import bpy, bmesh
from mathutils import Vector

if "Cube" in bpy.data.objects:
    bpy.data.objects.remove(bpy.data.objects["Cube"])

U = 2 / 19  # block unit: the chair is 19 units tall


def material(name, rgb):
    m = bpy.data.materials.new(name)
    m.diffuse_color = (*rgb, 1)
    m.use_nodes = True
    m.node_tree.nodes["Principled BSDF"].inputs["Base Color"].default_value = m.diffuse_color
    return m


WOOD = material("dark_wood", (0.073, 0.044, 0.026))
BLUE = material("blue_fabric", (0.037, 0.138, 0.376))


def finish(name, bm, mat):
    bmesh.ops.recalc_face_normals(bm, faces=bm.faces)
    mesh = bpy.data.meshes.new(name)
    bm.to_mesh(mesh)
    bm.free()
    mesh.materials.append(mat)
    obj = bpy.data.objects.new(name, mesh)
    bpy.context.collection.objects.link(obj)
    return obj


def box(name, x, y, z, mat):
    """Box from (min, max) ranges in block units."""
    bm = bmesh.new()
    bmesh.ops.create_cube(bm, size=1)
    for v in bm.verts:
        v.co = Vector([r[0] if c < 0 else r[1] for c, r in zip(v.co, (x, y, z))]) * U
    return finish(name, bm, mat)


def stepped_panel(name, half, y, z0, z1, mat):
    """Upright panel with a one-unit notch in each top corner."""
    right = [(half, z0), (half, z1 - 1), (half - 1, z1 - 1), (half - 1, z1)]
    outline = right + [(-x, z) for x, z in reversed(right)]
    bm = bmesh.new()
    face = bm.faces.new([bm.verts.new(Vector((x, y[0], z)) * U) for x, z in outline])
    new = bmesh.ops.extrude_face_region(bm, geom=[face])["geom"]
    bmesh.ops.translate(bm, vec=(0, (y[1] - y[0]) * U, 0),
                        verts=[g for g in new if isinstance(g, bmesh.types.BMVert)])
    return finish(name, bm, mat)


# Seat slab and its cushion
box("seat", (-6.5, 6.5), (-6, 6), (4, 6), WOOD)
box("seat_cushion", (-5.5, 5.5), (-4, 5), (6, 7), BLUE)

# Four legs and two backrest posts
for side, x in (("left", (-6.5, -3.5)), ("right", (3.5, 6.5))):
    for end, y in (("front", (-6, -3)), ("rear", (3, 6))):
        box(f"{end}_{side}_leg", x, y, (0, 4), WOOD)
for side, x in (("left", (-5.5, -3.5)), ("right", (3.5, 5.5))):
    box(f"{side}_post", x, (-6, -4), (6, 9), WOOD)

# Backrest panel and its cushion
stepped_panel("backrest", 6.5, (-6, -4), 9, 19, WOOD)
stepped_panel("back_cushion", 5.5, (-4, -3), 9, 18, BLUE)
····················
**Aim of the task**
Across the listing above, tally the lines that include "data". Only the total is wanted.

**Solved exercise**
5